# [Exercise description]
Could you restate all of the records below exactly, with the pictures left out?

Stored data entries:
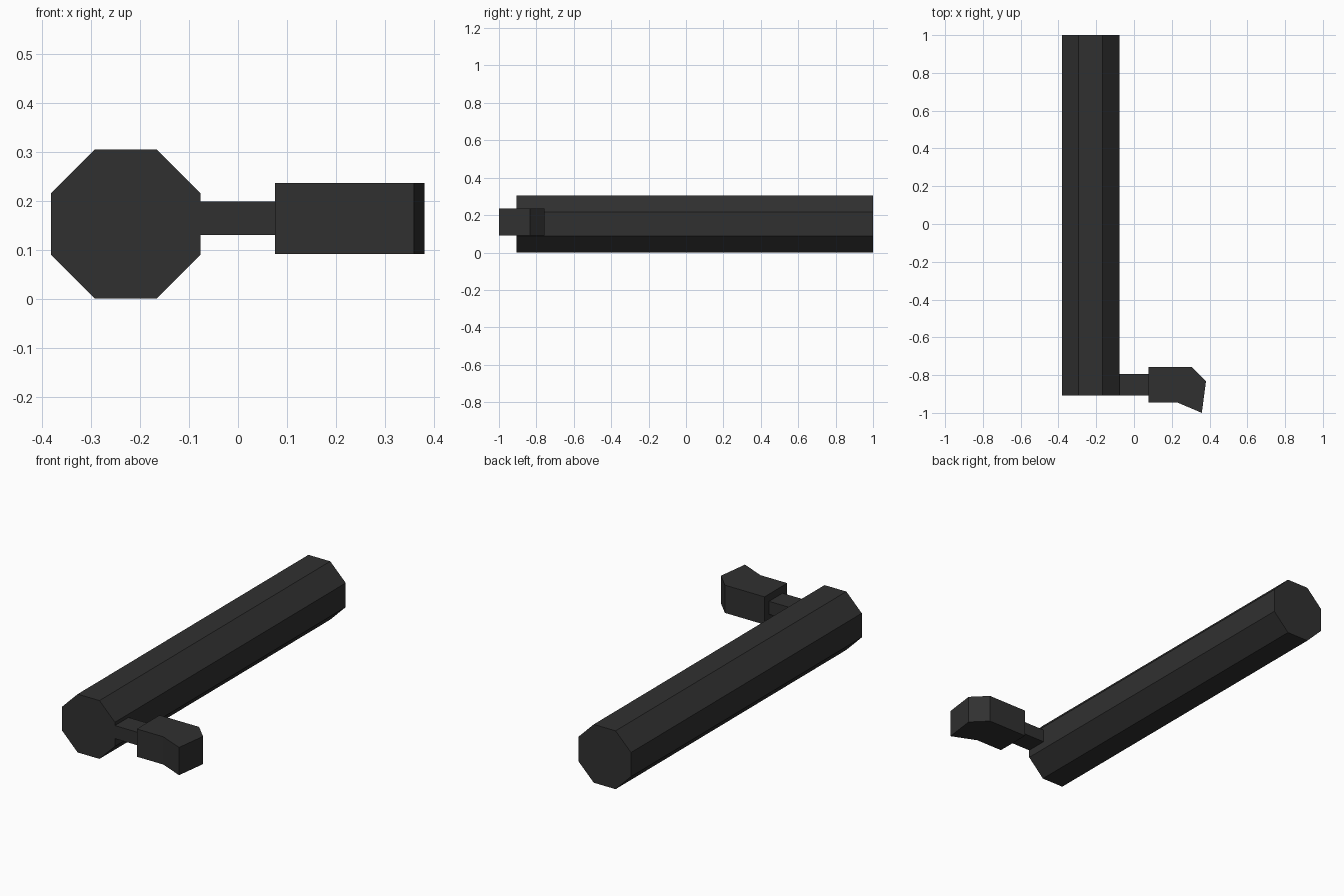
import bpy, bmesh, math
from mathutils import Vector

cube = bpy.data.objects.get("Cube")
if cube:
    bpy.data.objects.remove(cube, do_unlink=True)

# Single dark material
charcoal = bpy.data.materials.new("charcoal")
charcoal.use_nodes = True
color = (0.03, 0.03, 0.03, 1)
charcoal.diffuse_color = color
bsdf = charcoal.node_tree.nodes["Principled BSDF"]
bsdf.inputs["Base Color"].default_value = color
bsdf.inputs["Roughness"].default_value = 0.8


def prism(name, outline, offset):
    """Extrude a closed 3D outline along an offset into a flat-shaded solid."""
    bm = bmesh.new()
    face = bm.faces.new([bm.verts.new(p) for p in outline])
    new = bmesh.ops.extrude_face_region(bm, geom=[face], use_keep_orig=True)["geom"]
    verts = [g for g in new if isinstance(g, bmesh.types.BMVert)]
    bmesh.ops.translate(bm, verts=verts, vec=Vector(offset))
    bmesh.ops.recalc_face_normals(bm, faces=bm.faces)
    mesh = bpy.data.meshes.new(name)
    bm.to_mesh(mesh)
    bm.free()
    mesh.materials.append(charcoal)
    obj = bpy.data.objects.new(name, mesh)
    bpy.context.collection.objects.link(obj)
    return obj


# Long octagonal shaft, flat side down
apothem, cx, front, back = 0.1525, -0.2295, -0.907, 1.0
radius = apothem / math.cos(math.pi / 8)
octagon = [(cx + radius * math.cos((i + 0.5) * math.pi / 4), front,
            apothem + radius * math.sin((i + 0.5) * math.pi / 4)) for i in range(8)]
prism("shaft", octagon, (0, back - front, 0))

# Short neck leading sideways from the front of the shaft
neck = [(-0.077, -0.907), (0.076, -0.907), (0.076, -0.795), (-0.077, -0.795)]
prism("neck", [(x, y, 0.13) for x, y in neck], (0, 0, 0.068))

# Bent handle knob at the end of the neck
knob = [(0.076, -0.945), (0.23, -0.945), (0.359, -1.0),
        (0.381, -0.833), (0.305, -0.757), (0.076, -0.757)]
prism("handle_knob", [(x, y, 0.091) for x, y in knob], (0, 0, 0.145))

# [Output for this task]
import bpy, bmesh, math
from mathutils import Vector

cube = bpy.data.objects.get("Cube")
if cube:
    bpy.data.objects.remove(cube, do_unlink=True)

# Single dark material
charcoal = bpy.data.materials.new("charcoal")
charcoal.use_nodes = True
color = (0.03, 0.03, 0.03, 1)
charcoal.diffuse_color = color
bsdf = charcoal.node_tree.nodes["Principled BSDF"]
bsdf.inputs["Base Color"].default_value = color
bsdf.inputs["Roughness"].default_value = 0.8


def prism(name, outline, offset):
    """Extrude a closed 3D outline along an offset into a flat-shaded solid."""
    bm = bmesh.new()
    face = bm.faces.new([bm.verts.new(p) for p in outline])
    new = bmesh.ops.extrude_face_region(bm, geom=[face], use_keep_orig=True)["geom"]
    verts = [g for g in new if isinstance(g, bmesh.types.BMVert)]
    bmesh.ops.translate(bm, verts=verts, vec=Vector(offset))
    bmesh.ops.recalc_face_normals(bm, faces=bm.faces)
    mesh = bpy.data.meshes.new(name)
    bm.to_mesh(mesh)
    bm.free()
    mesh.materials.append(charcoal)
    obj = bpy.data.objects.new(name, mesh)
    bpy.context.collection.objects.link(obj)
    return obj


# Long octagonal shaft, flat side down
apothem, cx, front, back = 0.1525, -0.2295, -0.907, 1.0
radius = apothem / math.cos(math.pi / 8)
octagon = [(cx + radius * math.cos((i + 0.5) * math.pi / 4), front,
            apothem + radius * math.sin((i + 0.5) * math.pi / 4)) for i in range(8)]
prism("shaft", octagon, (0, back - front, 0))

# Short neck leading sideways from the front of the shaft
neck = [(-0.077, -0.907), (0.076, -0.907), (0.076, -0.795), (-0.077, -0.795)]
prism("neck", [(x, y, 0.13) for x, y in neck], (0, 0, 0.068))

# Bent handle knob at the end of the neck
knob = [(0.076, -0.945), (0.23, -0.945), (0.359, -1.0),
        (0.381, -0.833), (0.305, -0.757), (0.076, -0.757)]
prism("handle_knob", [(x, y, 0.091) for x, y in knob], (0, 0, 0.145))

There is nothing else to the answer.